Once we gave up on buying a car at a dealership, we decided to try private seller. After a few scam emails, and tons of email inquiries that didn't receive a response, I started calling people up on the phone. I remember when we moved here people told us; "everyone in Germany speaks English" and "You'll have no trouble getting things done with limited knowledge of the language" Well, I have to say, that may be true as a tourist, or if you're willing to spend a lot of money on everything you do, but in day to day life, that is just not at all true! Not one person I called up about their used car spoke English. After a long run of frustrations and complications, we finally found a car that fit our specifications,was within our price range, and was being sold within Germany (for some reason a lot of people only wanted to sell their car for export). The seller of this car, while kind of sketchy seeming, was willing to deal with us in spite of our sub-par German.

At the end of the day, we ended up buying the car. But it was not easy! We dealt with all kinds of issues from the guy selling it, and then there was all the trouble of insuring and registering the car. However, in the end it has all been worth it. Dylan has gotten to work on the car which he's really enjoyed (from the get go it needed a new battery, oil change, and the drivers side window was not functional), and we have all really, really enjoyed driving it. We drove to bible study and church last weekend which made our Sunday about 100x more relaxing a pleasant. I got to drive to a friends house  yesterday that would have taken me over an hour by bus/train, but was only 13 minutes by car! We've also already made trips to Ikea and and grocery store. It's been so nice.
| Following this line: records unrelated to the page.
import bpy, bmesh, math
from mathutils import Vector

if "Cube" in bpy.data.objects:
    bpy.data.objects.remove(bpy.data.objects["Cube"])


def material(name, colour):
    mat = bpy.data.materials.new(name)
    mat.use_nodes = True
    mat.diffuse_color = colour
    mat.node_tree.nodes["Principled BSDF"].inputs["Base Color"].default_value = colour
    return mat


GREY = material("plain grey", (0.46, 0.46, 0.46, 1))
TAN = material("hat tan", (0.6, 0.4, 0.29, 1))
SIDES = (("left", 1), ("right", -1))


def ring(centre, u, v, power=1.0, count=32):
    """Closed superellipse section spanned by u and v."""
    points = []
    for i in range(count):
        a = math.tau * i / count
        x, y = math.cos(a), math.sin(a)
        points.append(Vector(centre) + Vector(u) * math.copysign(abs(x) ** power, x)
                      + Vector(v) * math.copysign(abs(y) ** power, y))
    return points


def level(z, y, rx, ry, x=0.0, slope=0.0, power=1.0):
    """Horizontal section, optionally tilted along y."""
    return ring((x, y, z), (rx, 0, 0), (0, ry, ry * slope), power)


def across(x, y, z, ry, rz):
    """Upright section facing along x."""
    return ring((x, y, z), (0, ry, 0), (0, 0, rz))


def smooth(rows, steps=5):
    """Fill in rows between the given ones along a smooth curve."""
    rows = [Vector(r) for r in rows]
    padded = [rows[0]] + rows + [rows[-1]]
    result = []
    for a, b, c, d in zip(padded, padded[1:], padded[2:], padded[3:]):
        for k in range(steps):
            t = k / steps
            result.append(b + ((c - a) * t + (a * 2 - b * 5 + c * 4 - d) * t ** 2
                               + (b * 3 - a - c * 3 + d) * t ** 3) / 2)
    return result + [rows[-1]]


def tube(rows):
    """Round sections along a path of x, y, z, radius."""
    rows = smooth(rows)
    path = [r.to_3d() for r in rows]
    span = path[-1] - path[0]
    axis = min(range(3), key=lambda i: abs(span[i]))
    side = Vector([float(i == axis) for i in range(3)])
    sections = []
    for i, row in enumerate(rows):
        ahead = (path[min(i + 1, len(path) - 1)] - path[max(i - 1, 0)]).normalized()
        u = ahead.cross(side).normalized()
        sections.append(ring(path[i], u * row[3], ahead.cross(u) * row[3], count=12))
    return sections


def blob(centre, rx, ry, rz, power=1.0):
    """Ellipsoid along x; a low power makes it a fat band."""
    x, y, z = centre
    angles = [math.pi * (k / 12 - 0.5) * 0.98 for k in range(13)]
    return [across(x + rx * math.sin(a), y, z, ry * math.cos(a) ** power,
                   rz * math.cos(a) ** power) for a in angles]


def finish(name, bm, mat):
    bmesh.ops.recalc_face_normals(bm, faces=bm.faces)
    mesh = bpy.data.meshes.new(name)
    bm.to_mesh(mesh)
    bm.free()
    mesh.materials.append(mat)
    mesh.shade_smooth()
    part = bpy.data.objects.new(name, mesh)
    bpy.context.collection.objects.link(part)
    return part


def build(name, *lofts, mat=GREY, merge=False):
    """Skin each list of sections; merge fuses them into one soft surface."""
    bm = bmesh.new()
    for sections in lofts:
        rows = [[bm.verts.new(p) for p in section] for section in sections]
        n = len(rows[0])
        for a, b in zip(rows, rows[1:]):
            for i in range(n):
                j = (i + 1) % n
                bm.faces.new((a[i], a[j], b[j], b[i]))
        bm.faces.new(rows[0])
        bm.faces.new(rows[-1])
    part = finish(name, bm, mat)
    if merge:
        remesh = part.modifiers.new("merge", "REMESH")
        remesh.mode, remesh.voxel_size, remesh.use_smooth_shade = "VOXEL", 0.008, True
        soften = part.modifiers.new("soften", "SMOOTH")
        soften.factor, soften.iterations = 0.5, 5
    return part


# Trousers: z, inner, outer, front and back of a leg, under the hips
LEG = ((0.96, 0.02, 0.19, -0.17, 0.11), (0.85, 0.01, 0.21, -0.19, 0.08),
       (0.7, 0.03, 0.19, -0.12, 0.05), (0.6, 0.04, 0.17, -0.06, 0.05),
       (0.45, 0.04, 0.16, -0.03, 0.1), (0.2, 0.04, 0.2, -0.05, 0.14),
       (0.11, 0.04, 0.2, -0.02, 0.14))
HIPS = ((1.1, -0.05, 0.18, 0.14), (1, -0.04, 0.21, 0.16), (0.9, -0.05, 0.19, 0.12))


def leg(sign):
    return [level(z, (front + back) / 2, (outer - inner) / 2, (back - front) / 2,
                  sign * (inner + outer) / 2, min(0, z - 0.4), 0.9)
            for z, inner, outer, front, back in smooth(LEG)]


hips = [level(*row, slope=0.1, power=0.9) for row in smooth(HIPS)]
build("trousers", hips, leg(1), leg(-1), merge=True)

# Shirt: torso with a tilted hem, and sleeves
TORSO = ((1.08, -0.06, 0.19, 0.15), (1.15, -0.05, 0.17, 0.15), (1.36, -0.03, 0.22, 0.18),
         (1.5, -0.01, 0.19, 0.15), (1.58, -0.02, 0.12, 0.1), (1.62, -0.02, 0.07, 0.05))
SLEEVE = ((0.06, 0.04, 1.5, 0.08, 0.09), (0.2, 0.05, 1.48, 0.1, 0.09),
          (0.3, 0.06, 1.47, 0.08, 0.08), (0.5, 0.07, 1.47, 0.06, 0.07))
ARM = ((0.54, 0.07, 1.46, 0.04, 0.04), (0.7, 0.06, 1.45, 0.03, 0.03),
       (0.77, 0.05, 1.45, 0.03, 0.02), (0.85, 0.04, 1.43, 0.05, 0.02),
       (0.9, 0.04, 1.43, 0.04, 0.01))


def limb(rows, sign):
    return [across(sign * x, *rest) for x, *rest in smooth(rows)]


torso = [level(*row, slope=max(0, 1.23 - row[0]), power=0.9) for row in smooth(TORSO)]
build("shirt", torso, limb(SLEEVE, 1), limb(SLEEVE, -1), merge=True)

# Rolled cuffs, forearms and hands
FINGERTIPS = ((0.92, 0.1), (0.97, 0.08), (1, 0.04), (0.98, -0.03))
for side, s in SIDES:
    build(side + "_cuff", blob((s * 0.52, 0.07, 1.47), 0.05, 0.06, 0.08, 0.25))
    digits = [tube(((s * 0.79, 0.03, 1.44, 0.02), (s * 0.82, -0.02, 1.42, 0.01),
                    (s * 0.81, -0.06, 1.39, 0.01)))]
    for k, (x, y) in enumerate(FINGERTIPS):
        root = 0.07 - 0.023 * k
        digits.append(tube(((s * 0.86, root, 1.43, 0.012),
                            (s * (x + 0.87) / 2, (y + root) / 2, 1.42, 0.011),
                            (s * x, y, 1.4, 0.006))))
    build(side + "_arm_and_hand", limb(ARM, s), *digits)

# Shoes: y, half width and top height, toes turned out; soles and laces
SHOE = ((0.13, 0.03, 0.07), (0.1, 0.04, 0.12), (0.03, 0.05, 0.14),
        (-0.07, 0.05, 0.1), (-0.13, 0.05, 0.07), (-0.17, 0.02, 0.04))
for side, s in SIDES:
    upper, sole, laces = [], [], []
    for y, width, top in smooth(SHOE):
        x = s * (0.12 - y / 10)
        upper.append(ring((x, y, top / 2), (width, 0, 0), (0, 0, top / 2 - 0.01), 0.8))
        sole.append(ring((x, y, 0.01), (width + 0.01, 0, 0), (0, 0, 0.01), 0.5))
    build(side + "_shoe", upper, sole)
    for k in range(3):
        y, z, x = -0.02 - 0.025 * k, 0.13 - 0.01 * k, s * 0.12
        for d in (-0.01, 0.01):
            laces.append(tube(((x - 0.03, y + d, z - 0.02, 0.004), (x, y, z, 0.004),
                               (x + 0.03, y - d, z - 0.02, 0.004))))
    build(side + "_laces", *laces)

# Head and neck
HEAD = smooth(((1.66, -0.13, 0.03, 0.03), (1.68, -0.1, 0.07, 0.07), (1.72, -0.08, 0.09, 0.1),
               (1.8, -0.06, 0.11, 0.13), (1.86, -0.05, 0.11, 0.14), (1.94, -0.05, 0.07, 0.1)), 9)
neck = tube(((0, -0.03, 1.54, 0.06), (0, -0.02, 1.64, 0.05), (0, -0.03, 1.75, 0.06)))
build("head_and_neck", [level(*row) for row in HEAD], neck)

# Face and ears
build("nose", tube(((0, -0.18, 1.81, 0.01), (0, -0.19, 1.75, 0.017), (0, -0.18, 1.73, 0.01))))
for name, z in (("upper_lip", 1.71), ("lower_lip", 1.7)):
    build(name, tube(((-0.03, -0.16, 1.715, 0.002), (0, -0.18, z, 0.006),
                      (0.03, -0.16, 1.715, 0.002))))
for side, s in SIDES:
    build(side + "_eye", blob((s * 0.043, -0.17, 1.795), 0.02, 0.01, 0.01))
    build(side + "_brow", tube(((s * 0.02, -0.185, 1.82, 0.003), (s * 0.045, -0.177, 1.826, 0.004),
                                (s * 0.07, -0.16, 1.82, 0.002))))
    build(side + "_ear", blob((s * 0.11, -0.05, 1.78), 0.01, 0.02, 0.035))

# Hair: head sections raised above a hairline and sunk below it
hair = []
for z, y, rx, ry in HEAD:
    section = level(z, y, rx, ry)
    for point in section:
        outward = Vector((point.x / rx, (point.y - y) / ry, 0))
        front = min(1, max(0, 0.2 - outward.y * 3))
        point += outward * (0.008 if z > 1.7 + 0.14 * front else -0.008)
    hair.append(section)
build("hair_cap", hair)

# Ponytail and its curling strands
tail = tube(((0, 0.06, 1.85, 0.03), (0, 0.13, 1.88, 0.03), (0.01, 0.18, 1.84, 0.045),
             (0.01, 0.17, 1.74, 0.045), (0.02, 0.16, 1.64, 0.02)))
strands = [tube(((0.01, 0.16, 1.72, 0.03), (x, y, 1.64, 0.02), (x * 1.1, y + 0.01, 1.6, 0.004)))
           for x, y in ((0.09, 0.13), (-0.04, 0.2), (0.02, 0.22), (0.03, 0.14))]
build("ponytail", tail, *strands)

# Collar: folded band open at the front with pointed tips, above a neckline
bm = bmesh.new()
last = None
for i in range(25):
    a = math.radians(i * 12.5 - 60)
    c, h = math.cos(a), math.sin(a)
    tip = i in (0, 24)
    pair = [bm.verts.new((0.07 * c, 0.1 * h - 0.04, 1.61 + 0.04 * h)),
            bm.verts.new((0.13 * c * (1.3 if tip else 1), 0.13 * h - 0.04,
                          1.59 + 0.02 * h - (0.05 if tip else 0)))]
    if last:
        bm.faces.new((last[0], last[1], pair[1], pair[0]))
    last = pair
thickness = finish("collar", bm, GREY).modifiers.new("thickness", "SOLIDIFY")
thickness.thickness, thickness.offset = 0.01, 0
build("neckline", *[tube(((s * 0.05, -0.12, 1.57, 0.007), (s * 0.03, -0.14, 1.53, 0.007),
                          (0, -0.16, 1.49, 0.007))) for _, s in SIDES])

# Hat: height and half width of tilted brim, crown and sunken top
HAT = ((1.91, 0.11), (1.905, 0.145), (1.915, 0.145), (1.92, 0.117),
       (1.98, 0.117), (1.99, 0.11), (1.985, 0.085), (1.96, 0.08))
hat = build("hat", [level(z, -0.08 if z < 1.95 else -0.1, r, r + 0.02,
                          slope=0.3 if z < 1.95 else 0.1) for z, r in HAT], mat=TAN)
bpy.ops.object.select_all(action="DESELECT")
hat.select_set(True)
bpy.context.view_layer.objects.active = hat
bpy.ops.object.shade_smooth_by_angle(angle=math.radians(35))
The car we ended up buying is a 2000 BMW 316 compact (when in Germany...) It's very sporty and cool, but still big enough for all four of us. All four of us are absolutely loving it!